>>>

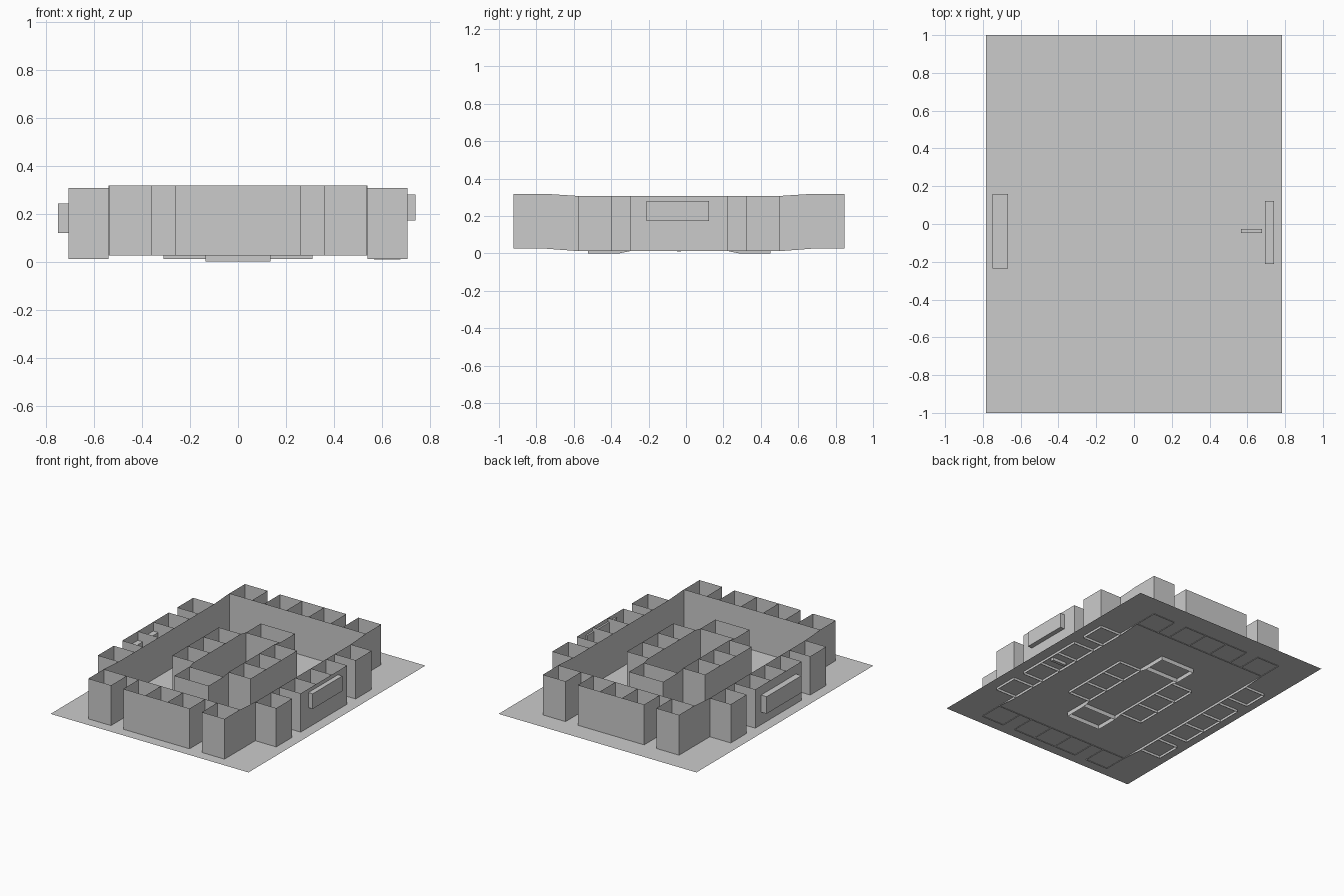
import bpy, bmesh

if "Cube" in bpy.data.objects:
    bpy.data.objects.remove(bpy.data.objects["Cube"])

CY = -0.037                    # the walls are symmetric about this y
ROOM_X, ROOM_Y = 0.54, 0.71    # half sizes of the hall
OUT_X, OUT_Y = 0.706, 0.885    # outer faces of the perimeter cells
Z_END = (0.025, 0.318)         # bottom/top of front and back rows
Z_SIDE = (0.012, 0.307)        # side rows and central rows
Z_CORE = (0.0, 0.295)          # central end rooms
BLOCK = 0.2625                 # half length of a three-cell block
BOX = (0.359, 0.539)           # span of a detached corner cell


def finish(name, bm):
    bmesh.ops.remove_doubles(bm, verts=bm.verts, dist=1e-5)
    mesh = bpy.data.meshes.new(name)
    bm.to_mesh(mesh)
    bm.free()
    ob = bpy.data.objects.new(name, mesh)
    bpy.context.collection.objects.link(ob)


def wall(bm, pts, closed=False):
    """Thin wall sheets along a path of (x, y, (z_low, z_high))."""
    cols = [[bm.verts.new((x, y + CY, z)) for z in zz] for x, y, zz in pts]
    pairs = list(zip(cols, cols[1:])) + ([(cols[-1], cols[0])] if closed else [])
    for a, b in pairs:
        bm.faces.new((a[0], b[0], b[1], a[1]))


def cells(bm, start, end, inner, outer, n, z, along_x):
    """Row of n cells: outer wall plus dividers back to the inner wall."""
    def p(t, d):
        return (t, d, z) if along_x else (d, t, z)
    wall(bm, [p(start, inner), p(start, outer)])
    for i in range(n):
        a = start + (end - start) * i / n
        b = start + (end - start) * (i + 1) / n
        wall(bm, [p(a, outer), p(b, outer), p(b, inner)])


def block(name, x0, x1, y0, y1, z0, z1):
    bm = bmesh.new()
    bmesh.ops.create_cube(bm, size=1)
    for v in bm.verts:
        v.co = ((x0 + x1) / 2 + v.co.x * (x1 - x0),
                (y0 + y1) / 2 + v.co.y * (y1 - y0),
                (z0 + z1) / 2 + v.co.z * (z1 - z0))
    finish(name, bm)


# Floor sheet
bm = bmesh.new()
bm.faces.new([bm.verts.new(c) for c in
              ((-.783, -1, .03), (.783, -1, .03), (.783, 1, .03), (-.783, 1, .03))])
finish("floor", bm)

# Hall walls, stepping down slightly along the sides
bm = bmesh.new()
right = [(ROOM_X, y, z) for y, z in ((-ROOM_Y, Z_END), (-BOX[1], Z_SIDE),
                                     (BOX[1], Z_SIDE), (ROOM_Y, Z_END))]
left = [(-x, y, z) for x, y, z in reversed(right)]
wall(bm, right + left, closed=True)
finish("hall_walls", bm)

# Perimeter cells on all four sides
for s, end_name, side_name in ((-1, "front", "left"), (1, "back", "right")):
    for name, inner, outer, z, along in (
            (end_name, s * ROOM_Y, s * OUT_Y, Z_END, True),
            (side_name, s * ROOM_X, s * OUT_X, Z_SIDE, False)):
        bm = bmesh.new()
        cells(bm, -BLOCK, BLOCK, inner, outer, 3, z, along)
        for t in (-1, 1):
            cells(bm, t * BOX[0], t * BOX[1], inner, outer, 1, z, along)
        finish(name + "_cells", bm)

# Central building: two rows of cells, two end rooms, inner court
CX, CO = 0.135, 0.31
E0, E1 = 0.32, 0.488
bm = bmesh.new()
for s in (-1, 1):
    wall(bm, [(s * CX, -E0, Z_CORE), (s * CX, -BLOCK, Z_SIDE),
              (s * CX, BLOCK, Z_SIDE), (s * CX, E0, Z_CORE)])
    cells(bm, -BLOCK, BLOCK, s * CX, s * CO, 3, Z_SIDE, False)
    wall(bm, [(-CX, s * E0, Z_CORE), (CX, s * E0, Z_CORE),
              (CX, s * E1, Z_CORE), (-CX, s * E1, Z_CORE)], closed=True)
finish("central_building", bm)

# Sign boxes on the side blocks and a small counter in the right block
block("left_sign_box", -.75, -.667, -.235, .16, .12, .242)
block("right_sign_box", .693, .74, -.212, .122, .172, .28)
block("counter", .567, .677, -.048, -.026, .009, .10)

<<<

Your task is to set down exactly the lines from the line containing "# Sign boxes" to the end of the data above, including both ends.

TASK RESPONSE:
# Sign boxes on the side blocks and a small counter in the right block
block("left_sign_box", -.75, -.667, -.235, .16, .12, .242)
block("right_sign_box", .693, .74, -.212, .122, .172, .28)
block("counter", .567, .677, -.048, -.026, .009, .10)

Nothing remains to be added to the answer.